■ Source information:
• • •

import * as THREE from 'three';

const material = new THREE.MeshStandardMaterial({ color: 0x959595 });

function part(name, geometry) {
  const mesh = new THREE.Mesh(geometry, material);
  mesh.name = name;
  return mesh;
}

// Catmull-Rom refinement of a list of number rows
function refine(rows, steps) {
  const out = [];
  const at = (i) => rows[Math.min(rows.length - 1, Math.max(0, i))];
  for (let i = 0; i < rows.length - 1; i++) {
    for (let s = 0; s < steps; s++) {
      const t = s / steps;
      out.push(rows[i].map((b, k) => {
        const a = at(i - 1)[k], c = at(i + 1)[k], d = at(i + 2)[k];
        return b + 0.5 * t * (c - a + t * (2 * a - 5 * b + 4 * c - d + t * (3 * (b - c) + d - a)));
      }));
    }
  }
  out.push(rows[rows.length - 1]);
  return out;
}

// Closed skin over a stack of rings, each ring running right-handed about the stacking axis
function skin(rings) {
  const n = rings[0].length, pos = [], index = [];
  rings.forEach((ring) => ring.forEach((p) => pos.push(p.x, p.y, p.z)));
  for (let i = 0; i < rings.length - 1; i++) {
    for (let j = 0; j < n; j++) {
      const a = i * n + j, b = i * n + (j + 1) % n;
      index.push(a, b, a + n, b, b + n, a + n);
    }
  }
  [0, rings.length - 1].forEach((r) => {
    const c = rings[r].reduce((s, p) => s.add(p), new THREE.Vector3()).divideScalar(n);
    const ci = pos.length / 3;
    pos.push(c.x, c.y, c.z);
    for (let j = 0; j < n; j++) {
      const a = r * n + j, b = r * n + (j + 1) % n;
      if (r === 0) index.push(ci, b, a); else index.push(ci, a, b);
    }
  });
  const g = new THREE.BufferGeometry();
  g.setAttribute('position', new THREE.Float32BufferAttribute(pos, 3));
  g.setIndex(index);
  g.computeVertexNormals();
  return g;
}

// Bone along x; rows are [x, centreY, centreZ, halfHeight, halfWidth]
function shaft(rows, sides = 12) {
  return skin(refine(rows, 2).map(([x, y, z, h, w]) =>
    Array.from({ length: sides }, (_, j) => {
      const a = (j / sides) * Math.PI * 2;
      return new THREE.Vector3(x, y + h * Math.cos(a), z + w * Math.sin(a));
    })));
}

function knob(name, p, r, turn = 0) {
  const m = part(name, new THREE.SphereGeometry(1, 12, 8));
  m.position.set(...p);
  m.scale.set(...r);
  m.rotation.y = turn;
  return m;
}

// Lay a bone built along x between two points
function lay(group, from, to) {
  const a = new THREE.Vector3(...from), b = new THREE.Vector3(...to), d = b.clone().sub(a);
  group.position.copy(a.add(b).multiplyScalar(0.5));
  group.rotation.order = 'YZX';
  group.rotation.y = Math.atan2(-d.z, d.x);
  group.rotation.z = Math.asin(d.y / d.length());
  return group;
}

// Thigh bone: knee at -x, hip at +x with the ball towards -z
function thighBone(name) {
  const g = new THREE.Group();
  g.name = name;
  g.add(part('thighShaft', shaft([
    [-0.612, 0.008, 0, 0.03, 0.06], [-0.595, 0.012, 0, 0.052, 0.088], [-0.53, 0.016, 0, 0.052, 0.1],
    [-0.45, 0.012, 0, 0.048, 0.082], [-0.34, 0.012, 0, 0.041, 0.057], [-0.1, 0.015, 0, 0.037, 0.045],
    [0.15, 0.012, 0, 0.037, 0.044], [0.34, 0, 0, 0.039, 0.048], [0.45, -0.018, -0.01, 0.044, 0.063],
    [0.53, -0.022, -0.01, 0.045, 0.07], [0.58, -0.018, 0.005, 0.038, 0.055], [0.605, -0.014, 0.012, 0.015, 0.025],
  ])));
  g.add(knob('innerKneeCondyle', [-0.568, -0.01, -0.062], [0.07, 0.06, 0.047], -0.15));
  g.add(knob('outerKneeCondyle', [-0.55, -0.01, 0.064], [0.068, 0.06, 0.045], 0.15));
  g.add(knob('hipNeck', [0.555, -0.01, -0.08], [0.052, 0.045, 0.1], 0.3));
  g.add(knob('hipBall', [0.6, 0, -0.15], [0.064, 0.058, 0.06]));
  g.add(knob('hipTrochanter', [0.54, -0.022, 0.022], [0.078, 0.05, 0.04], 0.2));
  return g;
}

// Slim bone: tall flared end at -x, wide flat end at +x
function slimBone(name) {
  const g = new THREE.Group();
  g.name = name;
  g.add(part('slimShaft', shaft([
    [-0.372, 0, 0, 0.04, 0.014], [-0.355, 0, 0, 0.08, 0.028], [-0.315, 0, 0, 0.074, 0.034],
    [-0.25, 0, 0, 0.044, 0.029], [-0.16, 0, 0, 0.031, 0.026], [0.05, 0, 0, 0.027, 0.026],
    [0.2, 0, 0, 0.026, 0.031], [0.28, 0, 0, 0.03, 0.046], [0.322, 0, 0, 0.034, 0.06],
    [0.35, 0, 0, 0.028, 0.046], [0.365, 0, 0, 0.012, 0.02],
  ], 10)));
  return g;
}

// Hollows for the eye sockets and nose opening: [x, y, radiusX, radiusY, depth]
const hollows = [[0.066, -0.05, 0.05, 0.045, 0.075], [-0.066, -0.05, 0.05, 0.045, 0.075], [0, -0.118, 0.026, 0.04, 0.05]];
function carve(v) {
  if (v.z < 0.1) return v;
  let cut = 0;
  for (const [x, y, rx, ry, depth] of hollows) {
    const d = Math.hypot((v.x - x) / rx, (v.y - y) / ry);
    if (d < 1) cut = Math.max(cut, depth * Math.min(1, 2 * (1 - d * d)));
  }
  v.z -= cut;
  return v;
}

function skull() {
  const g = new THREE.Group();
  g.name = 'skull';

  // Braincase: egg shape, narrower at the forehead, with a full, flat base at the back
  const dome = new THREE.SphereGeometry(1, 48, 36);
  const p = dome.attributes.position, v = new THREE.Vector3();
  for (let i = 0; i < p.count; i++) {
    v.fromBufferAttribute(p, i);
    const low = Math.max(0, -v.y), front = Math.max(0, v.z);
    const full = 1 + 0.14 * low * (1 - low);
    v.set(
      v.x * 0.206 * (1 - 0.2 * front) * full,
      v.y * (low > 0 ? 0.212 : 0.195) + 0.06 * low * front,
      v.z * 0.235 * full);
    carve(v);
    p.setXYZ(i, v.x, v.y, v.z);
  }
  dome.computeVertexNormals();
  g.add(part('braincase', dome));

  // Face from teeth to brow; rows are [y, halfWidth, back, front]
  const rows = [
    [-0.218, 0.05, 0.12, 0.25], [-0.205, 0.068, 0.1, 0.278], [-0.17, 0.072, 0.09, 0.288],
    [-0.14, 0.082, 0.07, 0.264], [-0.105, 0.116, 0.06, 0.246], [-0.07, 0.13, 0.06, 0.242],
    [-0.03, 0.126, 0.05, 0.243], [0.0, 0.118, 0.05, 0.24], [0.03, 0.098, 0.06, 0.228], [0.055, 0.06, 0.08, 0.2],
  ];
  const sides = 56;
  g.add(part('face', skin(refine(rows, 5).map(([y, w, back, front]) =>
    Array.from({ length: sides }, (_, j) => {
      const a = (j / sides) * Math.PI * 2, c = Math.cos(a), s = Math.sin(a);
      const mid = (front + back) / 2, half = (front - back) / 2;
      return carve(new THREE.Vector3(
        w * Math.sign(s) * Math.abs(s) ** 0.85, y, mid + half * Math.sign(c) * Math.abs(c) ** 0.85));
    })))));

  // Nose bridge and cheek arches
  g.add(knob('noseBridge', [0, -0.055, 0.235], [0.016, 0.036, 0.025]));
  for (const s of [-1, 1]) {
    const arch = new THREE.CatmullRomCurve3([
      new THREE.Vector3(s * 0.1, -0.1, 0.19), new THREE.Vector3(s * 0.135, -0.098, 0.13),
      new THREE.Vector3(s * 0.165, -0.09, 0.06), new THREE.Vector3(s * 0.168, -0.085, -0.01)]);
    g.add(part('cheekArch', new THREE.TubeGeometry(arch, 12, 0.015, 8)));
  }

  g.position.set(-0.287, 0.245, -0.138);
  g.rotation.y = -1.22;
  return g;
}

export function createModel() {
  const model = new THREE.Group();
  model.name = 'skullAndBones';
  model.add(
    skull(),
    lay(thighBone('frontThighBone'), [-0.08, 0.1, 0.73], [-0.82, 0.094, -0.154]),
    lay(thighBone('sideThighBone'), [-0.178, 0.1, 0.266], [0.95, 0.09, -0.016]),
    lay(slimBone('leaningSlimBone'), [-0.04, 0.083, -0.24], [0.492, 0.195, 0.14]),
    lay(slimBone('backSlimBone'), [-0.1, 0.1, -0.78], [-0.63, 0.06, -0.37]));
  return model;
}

• • •

■ Assignment: Extract exactly and only the lines above from the line containing "const a = at(i" through the line containing "const ci = pos.length / 3;", both end lines included.

■ Result:
        const a = at(i - 1)[k], c = at(i + 1)[k], d = at(i + 2)[k];
        return b + 0.5 * t * (c - a + t * (2 * a - 5 * b + 4 * c - d + t * (3 * (b - c) + d - a)));
      }));
    }
  }
  out.push(rows[rows.length - 1]);
  return out;
}

// Closed skin over a stack of rings, each ring running right-handed about the stacking axis
function skin(rings) {
  const n = rings[0].length, pos = [], index = [];
  rings.forEach((ring) => ring.forEach((p) => pos.push(p.x, p.y, p.z)));
  for (let i = 0; i < rings.length - 1; i++) {
    for (let j = 0; j < n; j++) {
      const a = i * n + j, b = i * n + (j + 1) % n;
      index.push(a, b, a + n, b, b + n, a + n);
    }
  }
  [0, rings.length - 1].forEach((r) => {
    const c = rings[r].reduce((s, p) => s.add(p), new THREE.Vector3()).divideScalar(n);
    const ci = pos.length / 3;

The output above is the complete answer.